We based information on school meal participation on caregiver reports. Although there may be some discrepancies between caregiver reports and actual school meal participation, we focused on caregivers’ perceptions of school meals, and thus, caregiver reports of whether their child eats school meals. The relationship between participation and perception is critical to tailoring effective interventions and our study confirms findings in the US which suggest that influencing parental perceptions remains central [22].

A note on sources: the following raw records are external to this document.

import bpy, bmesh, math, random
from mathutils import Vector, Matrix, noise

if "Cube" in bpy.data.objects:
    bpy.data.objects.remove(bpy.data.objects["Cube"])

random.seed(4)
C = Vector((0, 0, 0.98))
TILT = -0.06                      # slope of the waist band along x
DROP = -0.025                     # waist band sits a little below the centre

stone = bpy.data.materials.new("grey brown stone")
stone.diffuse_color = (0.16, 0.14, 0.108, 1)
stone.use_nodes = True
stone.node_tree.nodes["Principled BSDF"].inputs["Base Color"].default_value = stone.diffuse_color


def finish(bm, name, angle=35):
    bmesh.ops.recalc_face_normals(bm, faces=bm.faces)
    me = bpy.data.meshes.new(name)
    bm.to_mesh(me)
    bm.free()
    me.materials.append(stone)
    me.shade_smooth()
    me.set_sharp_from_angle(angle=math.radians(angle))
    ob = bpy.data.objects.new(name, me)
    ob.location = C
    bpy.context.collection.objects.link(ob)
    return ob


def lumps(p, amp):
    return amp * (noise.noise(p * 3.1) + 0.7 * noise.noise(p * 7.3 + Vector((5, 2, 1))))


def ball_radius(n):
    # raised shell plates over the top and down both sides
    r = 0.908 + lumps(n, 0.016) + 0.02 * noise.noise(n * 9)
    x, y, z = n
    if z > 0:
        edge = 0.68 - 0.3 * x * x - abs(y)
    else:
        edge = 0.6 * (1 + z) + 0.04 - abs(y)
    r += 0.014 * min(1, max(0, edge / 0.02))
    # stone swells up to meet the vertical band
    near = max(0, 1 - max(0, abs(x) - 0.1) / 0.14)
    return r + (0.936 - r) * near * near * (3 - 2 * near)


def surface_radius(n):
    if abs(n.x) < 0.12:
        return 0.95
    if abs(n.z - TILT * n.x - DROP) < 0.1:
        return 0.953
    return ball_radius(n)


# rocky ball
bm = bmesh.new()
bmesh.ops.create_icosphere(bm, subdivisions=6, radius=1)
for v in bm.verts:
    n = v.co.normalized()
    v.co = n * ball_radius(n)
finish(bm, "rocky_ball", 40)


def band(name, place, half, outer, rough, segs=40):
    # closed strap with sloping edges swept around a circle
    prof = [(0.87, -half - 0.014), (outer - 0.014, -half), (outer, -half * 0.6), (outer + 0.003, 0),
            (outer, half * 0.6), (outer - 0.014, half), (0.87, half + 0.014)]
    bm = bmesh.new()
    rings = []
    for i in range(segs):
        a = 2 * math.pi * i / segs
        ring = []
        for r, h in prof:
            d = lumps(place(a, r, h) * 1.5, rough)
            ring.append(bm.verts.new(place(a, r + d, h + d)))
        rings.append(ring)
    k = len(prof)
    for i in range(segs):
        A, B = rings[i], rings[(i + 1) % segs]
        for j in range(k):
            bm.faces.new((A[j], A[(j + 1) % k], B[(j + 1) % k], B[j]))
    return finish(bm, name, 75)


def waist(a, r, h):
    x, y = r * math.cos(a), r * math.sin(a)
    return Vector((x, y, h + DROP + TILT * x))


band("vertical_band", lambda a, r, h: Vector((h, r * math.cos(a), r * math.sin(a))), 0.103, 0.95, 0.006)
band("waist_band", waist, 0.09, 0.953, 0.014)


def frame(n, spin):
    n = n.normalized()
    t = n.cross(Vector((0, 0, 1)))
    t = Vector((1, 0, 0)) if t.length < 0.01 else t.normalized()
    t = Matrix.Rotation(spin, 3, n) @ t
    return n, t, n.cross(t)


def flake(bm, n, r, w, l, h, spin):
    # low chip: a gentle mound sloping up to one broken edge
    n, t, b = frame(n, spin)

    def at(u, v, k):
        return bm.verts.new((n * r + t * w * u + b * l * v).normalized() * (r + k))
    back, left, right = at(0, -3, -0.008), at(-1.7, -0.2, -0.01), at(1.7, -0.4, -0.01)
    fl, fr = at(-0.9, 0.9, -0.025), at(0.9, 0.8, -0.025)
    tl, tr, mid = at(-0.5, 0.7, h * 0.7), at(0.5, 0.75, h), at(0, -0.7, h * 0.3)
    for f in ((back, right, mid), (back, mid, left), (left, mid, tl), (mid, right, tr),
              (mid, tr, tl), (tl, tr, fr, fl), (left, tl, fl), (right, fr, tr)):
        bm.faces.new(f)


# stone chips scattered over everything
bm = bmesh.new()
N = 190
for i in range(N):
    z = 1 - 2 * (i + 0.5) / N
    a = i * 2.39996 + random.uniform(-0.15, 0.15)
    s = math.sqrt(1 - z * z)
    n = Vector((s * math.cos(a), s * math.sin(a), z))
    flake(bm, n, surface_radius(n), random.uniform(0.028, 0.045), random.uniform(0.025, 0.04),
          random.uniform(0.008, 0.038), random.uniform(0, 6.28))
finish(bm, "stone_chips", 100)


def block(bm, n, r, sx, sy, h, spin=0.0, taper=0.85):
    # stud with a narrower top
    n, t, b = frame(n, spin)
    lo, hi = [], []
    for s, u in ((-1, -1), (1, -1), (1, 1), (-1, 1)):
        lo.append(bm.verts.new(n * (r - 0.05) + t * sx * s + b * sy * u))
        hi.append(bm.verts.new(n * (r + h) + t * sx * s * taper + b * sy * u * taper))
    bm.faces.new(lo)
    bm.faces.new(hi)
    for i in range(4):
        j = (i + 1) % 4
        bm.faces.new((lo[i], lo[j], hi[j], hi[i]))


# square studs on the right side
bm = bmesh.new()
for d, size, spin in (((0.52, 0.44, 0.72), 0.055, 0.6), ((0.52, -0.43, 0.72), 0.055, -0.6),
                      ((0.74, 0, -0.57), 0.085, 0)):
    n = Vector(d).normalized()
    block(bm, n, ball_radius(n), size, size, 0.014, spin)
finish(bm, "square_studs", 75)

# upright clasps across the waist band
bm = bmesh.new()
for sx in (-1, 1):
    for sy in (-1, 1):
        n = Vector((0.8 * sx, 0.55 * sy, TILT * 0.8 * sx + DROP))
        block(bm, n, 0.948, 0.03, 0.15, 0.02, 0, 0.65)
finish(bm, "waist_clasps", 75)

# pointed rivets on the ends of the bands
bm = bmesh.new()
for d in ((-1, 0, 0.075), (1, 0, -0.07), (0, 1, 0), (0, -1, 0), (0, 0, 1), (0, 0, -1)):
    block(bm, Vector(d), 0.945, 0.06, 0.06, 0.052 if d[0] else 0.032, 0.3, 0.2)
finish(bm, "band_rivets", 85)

The UN recognises school meals as critical nutritional and educational interventions, leading it to push for every child to receive a school meal by 2030 wherever they are in the world [2]. Our survey validated suggestions that the pandemic eroded school meal provision, set back progress, and identified some evidence of a shift to packaged lunches containing ultra-processed foods and drinks. Contrary to suggestions in industry press, caregivers were not particularly concerned about safety. Instead, they moved to packed lunches (1) due to a lack of meal provision at schools; (2) on direction by the school to bring packed lunches; or (3) because of a decrease in the quality and variety of school meals.

The shift has disproportionately affected children from lower income households in Cambridge in two ways: (1) these children were less likely to go to schools that provided meals during lockdown, and (2) caregiver self-reported contents of packed lunches suggest inclusion of more pre-packaged foods more likely to be ultra-processed than school meal contents. More research is needed on socio-economic deprivation in England and beyond, not just because COVID’s impacts have been most burdensome on families in terms of mortality and socio-economic reverberations, but also because children in these areas were most likely to be in schools not providing meals.


Our study validates that perceptions of quality and variety impact on uptake, and demonstrates  the impact of policy to influence  provision of school meals. Policy makers should be concerned with making school meals available, and assure they are “safe, nutritious and sustainably produced” [2]. In future policies they should also address potential environmental and cost impacts of food waste from these meals [25]. Public health and nutrition researchers should advocate for improvements in school meals and engage non-government organisations to work with government at all levels (national and local), educational providers, and communities to develop and expand school meals, and thereby make our food systems more sustainable.